    George Gyamfi; Panida Sukseemuang (International Council for Open and Distance Education (ICDE), 2017-10-01)
    This descriptive study aimed at finding the impact of Tell Me More (TMM), an online language-learning program, on English as a foreign language (EFL) undergraduate learners’ achievement in a University in Thailand. The study also looked at whether the time of use of TMM had an effect on learners’ achievement. Data was collected from the scores of students at four proficiency levels who did the placement, progress and achievement tests in the TMM program for the 2015 academic year. The analysis of the data indicated an improvement in English language achievement for the beginner and advanced proficiency levels after the use of the TMM program. However, TMM did not have any effect on students of intermediate+ and intermediate proficiency levels. The ANOVA and pairwise comparison analysis revealed a significant difference between the proficiency levels. The analysis of the time on task was striking. It raises concerns about the use of time as the sole indicator for assessment. The findings suggest that learning goals and assessment have the capacity to influence the use of computer-assisted language learning technologies. The study therefore will guide instructors on how to design curriculums for autonomous online learning and improve ways of assessment.
  • Impact of organizational culture, organizational communication and supervisor support on the job satisfaction of employees working in online IT based distance learning institutions of Pakistan

    Khalid Usman (International Council for Open and Distance Education (ICDE), 2019-06-01)

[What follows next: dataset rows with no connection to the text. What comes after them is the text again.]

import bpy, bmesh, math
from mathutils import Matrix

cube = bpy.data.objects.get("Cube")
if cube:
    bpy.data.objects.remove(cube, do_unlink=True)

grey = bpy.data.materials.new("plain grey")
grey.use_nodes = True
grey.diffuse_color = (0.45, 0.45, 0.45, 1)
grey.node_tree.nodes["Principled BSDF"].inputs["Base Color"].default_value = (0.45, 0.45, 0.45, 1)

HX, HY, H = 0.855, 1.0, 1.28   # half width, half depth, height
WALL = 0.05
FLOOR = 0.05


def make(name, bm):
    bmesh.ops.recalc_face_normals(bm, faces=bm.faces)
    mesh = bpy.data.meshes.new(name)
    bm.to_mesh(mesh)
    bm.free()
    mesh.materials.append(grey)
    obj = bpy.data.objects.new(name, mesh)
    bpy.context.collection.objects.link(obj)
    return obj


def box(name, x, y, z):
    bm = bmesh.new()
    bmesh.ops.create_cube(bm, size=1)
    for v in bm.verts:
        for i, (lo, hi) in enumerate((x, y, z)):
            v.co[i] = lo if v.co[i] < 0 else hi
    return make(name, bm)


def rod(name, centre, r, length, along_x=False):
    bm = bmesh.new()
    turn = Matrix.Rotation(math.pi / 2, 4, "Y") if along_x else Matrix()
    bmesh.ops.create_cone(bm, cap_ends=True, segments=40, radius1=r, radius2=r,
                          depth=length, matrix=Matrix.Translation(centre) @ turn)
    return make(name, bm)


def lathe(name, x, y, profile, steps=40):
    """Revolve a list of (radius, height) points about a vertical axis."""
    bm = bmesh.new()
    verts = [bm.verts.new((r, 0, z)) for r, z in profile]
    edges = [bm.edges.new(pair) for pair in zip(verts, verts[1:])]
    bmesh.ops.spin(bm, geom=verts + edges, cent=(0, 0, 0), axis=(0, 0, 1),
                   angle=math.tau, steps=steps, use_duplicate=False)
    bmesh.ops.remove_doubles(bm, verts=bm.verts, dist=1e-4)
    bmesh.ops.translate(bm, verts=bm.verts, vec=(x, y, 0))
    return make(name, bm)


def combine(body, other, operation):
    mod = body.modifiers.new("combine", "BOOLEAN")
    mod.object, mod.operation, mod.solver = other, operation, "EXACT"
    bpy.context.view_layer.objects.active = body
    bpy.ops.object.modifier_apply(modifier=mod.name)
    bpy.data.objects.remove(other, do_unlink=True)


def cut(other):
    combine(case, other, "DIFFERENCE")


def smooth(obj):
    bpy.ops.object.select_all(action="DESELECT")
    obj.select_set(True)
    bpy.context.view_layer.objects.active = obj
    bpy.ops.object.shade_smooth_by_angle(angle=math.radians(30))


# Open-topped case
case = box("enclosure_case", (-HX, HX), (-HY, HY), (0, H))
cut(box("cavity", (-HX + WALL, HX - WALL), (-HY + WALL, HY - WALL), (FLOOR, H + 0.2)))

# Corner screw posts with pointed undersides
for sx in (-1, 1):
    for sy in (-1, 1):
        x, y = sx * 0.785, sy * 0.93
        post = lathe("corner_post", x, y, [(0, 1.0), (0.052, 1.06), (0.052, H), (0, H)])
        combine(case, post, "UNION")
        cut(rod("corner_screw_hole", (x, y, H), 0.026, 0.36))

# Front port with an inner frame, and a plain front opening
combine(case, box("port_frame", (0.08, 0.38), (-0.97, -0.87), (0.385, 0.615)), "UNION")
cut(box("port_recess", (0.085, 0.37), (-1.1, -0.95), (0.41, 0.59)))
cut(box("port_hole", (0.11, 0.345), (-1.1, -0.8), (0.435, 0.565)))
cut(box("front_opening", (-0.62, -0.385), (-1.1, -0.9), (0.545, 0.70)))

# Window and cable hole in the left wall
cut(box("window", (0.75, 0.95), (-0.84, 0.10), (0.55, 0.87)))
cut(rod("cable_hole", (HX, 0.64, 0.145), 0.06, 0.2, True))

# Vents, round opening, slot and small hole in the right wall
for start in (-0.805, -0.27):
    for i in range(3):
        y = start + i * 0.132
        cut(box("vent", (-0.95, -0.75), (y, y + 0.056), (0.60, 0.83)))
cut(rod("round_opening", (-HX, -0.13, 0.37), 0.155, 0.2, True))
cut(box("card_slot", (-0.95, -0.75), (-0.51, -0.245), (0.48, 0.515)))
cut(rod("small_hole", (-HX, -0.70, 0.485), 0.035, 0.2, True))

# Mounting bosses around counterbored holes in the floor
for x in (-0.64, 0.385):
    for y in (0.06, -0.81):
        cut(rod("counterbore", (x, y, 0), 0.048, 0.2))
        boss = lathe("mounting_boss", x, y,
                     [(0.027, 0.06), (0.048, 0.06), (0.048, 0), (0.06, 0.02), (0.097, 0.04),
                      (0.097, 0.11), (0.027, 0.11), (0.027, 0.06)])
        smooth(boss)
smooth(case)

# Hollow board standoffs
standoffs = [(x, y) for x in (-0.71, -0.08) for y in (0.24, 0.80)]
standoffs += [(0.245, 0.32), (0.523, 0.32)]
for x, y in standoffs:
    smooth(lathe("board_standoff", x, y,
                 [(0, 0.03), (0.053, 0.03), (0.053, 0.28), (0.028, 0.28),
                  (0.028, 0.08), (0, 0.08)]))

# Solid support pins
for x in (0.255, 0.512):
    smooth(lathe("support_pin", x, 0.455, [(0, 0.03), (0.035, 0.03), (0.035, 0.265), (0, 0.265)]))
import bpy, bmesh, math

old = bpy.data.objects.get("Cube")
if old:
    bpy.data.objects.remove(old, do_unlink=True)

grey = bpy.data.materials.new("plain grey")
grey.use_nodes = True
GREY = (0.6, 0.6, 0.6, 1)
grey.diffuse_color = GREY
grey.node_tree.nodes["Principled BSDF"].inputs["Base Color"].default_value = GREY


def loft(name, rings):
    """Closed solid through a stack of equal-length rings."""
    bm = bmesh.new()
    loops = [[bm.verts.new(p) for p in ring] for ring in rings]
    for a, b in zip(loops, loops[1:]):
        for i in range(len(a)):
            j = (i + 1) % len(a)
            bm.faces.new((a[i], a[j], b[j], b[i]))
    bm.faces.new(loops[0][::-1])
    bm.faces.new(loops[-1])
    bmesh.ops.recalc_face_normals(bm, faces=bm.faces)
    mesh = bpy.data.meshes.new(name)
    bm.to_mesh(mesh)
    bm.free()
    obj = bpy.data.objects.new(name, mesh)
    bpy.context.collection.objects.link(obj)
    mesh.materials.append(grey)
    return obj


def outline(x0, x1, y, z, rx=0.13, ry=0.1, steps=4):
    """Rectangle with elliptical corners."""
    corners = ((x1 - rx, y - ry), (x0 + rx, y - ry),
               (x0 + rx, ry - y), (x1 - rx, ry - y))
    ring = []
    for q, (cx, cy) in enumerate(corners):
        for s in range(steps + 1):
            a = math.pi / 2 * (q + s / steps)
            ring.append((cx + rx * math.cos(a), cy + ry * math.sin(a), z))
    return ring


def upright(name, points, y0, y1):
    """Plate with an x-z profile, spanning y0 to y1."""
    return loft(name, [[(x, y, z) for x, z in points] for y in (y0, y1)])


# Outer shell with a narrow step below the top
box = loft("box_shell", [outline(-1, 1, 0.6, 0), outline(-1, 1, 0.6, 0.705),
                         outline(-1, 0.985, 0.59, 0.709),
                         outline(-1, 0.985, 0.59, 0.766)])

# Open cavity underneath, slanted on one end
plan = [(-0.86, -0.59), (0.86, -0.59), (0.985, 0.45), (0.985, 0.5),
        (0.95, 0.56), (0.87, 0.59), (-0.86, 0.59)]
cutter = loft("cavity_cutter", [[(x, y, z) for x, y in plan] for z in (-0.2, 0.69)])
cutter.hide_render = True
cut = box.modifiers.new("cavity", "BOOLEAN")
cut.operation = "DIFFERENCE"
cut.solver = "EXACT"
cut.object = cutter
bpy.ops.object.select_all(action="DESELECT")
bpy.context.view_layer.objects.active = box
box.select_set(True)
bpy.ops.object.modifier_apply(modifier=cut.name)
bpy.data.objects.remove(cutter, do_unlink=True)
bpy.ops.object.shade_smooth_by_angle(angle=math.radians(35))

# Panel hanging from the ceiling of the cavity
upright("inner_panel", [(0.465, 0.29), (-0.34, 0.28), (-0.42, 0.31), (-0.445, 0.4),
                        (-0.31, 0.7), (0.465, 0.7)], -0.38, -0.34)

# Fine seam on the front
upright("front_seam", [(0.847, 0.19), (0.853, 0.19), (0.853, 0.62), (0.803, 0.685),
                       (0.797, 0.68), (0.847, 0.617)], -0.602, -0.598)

    Distance education particularly the IT based distance learning is a fast growing concept in the academic world. The employees working in such distance learning institutions have certain issues that need to be investigated. One important such issue the job satisfaction of employees. Job satisfaction of employees can be investigated through several variables. Job satisfaction is equally important in all the organizations including the face to face and distance learning organizations. Distance learning organizations differ from face to face as the supervisor and the employees happen to be seated hundreds of miles away from each other. They do not even have a facial know how or interaction with each other. This distance create certain differences in the culture and the facial anonymity also has an impact on the supervisor support and other issues as well. This study intended to analyze the impact of organizational culture, organizational communication and supervisor support on the job satisfaction of the employees working in the IT based distance learning institutions of Pakistan. These variables are so selected because the employees working in such organizations happen to be seated away from supervisor and one another as well. A survey was conducted for this purpose in which data was collected through online questionnaire and data processed through regression analysis. Findings of the study revealed that all the three variables including organizational culture, organizational communication and supervisor support has a positive impact on the job satisfaction of employees working in the IT based distance learning organizations.